The launch of Sovaldi, the $1,000-a-day pill for hepatitis C, is shaping up as the most successful ever.
The Food and Drug Administration approved the pill in December. And then Gilead Sciences was off to the races. The company said it sold $2.27 billion worth of Sovaldi in the quarter that ended March 31. $2.27 billion!
Maybe you turn up your music when your neighbor complains about the noise.
Or maybe you curse a baby princess because you didn't get invited to her christening, as in "Sleeping Beauty" and its latest incarnation, the upcoming movie "Maleficent."
To see spite in its purest form, try brunch in New York. At the hippest restaurants, patrons will linger at their tables long after they've paid the bill, just to show those losers on the wait list who's boss – even though they're wasting their own time in the process.
Originally published on Wed April 23, 2014 4:36 pm
A little education goes a long way toward ensuring you'll recover from a serious traumatic brain injury. In fact, people with lots of education are seven times more likely than high school dropouts to have no measurable disability a year later.
Over the past year or so, I've looked at how TV's expanding universe represents gays and lesbians and working women. This piece about transgender representation feels like an important part of the same project.
Pharmaceutical companies are suddenly trading entire divisions the way sports teams swap players. Glaxo, Novartis and Ely Lily are all involved in a complicated deal announced Tuesday, and so far this year, five deals exceeding $2 billion have been announced. What's driving the deal-making?
Skyscrapers are a hallmark of large cities. Modern engineering makes it possible to erect something as tall as the Empire State Building on a very small footprint. Although developers love these buildings, in New York — the city of skyscrapers — residents have been upset at the shadows they cast over public spaces like Central Park.
Originally published on Wed April 23, 2014 5:23 pm
Georgians will now be able to carry firearms in such places as schools, bars, churches and government buildings under a sweeping new law signed by the governor on Wednesday.
The Safe Carry Protection Act, also known to critics as the "guns everywhere bill," was signed by Gov. Nathan Deal, who said it will allow "people who follow the rules [to] protect themselves and their families from people who don't follow the rules.
Now we turn to education for the youngest Americans. We're talking preschool here. President Obama has challenged the country to provide what he calls high-quality preschool for all 4-year-olds. He mentioned this in his last two State of the Union addresses. Here he is earlier this year.
This is TELL ME MORE from NPR News. I'm Michel Martin. We're going to continue talking about education. In a few minutes, we will hear about a new push for high quality pre-school, and we'll find out what that looks like in Tulsa, Ok. But first we go to high school and a showdown in Topeka, Ka.
This is TELL ME MORE from NPR News. I am Michel Martin. We're going to spend some time today talking about some pressing issues in education - issues that some might find surprisingly emotional and intense.
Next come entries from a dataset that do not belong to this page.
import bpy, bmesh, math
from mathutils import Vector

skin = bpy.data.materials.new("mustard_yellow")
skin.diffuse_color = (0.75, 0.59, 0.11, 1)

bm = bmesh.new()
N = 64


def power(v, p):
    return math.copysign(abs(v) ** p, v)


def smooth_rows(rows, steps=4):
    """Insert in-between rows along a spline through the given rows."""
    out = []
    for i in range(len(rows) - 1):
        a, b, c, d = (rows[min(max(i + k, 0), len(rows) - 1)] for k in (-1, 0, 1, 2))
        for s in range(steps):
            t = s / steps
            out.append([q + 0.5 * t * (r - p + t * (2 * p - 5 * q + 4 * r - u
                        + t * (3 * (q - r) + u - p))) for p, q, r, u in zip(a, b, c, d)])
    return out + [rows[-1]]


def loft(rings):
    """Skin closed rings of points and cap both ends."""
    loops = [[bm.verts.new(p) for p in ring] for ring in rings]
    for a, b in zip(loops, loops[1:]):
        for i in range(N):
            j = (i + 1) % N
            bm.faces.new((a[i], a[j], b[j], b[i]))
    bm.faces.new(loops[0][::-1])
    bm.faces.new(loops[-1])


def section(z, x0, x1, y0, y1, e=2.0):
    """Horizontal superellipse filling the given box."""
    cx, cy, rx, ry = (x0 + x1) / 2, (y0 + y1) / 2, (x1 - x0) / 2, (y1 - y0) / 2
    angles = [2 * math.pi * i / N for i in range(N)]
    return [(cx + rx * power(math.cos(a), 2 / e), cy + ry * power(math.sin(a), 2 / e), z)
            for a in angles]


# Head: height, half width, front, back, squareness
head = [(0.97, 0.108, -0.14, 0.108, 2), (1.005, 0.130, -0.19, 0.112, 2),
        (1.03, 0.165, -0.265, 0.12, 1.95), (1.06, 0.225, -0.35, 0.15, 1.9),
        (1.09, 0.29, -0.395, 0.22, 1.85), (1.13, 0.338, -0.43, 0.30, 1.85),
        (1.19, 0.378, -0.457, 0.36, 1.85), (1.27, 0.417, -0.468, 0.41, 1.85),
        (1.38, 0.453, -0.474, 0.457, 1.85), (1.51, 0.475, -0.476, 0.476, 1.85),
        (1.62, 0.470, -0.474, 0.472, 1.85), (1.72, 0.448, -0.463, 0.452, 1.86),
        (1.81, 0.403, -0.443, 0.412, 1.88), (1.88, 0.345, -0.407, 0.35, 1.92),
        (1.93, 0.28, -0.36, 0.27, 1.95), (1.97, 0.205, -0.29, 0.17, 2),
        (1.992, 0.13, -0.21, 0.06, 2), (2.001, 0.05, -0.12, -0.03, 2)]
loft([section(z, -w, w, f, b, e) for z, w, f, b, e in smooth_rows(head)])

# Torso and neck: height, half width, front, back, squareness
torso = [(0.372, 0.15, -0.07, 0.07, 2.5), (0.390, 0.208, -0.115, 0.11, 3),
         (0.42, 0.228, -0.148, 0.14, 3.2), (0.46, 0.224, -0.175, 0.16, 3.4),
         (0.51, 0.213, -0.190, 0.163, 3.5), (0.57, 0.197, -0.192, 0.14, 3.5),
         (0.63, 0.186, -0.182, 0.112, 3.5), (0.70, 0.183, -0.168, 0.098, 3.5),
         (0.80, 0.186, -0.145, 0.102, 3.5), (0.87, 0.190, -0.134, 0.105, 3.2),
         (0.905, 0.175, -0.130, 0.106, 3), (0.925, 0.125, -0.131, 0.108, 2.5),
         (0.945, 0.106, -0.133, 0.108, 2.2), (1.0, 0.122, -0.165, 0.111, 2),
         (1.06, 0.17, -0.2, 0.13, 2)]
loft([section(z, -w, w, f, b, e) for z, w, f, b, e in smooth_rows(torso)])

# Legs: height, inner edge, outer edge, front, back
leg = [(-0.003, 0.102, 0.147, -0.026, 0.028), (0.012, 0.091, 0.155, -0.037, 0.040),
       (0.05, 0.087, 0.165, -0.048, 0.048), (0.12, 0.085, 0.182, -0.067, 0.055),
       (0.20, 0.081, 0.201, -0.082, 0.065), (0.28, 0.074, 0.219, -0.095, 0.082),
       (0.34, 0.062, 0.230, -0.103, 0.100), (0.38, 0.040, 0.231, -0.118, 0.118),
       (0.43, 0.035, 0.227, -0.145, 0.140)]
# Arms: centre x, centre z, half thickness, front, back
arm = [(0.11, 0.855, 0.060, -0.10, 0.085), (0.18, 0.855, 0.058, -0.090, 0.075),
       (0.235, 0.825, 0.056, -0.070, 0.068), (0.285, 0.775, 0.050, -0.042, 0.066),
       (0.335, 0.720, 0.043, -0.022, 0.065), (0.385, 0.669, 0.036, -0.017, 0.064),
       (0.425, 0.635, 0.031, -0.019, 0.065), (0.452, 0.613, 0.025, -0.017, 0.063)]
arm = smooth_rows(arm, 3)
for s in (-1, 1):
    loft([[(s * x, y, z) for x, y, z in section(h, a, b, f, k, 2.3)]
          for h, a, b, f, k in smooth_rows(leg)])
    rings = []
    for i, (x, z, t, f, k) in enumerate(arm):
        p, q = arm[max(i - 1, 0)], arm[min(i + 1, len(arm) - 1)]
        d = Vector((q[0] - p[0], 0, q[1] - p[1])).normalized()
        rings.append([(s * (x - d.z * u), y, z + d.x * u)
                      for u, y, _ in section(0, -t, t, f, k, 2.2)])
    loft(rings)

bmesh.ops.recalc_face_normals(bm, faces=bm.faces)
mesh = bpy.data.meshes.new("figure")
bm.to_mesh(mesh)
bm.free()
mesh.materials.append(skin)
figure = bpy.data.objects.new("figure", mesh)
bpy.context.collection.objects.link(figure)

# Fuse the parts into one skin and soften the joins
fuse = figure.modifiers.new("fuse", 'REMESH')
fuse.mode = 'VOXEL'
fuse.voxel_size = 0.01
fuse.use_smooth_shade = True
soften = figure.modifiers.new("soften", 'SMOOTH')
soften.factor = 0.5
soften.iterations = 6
Originally published on Wed April 23, 2014 9:26 am
Fox has started to release images of the Simpsons from the upcoming episode "Brick Like Me," which is — get this — the 550th episode. That means you could watch a different episode of The Simpsons every day for roughly a year and a half, weekends and weekdays, before you ran out of new ones.
Originally published on Wed April 23, 2014 2:44 pm
You may have heard that dollar bills harbor trace amounts of drugs.
But those greenbacks in your wallet are hiding far more than cocaine and the flu. They're teeming with life.
Each dollar bill carries about 3,000 types of bacteria on its surface, scientists have found. Most are harmless. But cash also has DNA from drug-resistant microbes. And your wad of dough may even have a smudge of anthrax and diphtheria.
In other words, your wallet is a portable petri dish.
Originally published on Wed April 23, 2014 3:12 pm
Washington is just starting to rebuild.
Much of the central Illinois town was wiped away by a half-mile-wide tornado in November. In all, 1,108 homes were destroyed or rendered uninhabitable — a huge share of the housing stock in a city of 15,000.
"Early on, people were asking me how long it was going to take to rebuild the city, and I said we'll do it in a year," says Mayor Gary Manier. "That was wishful thinking."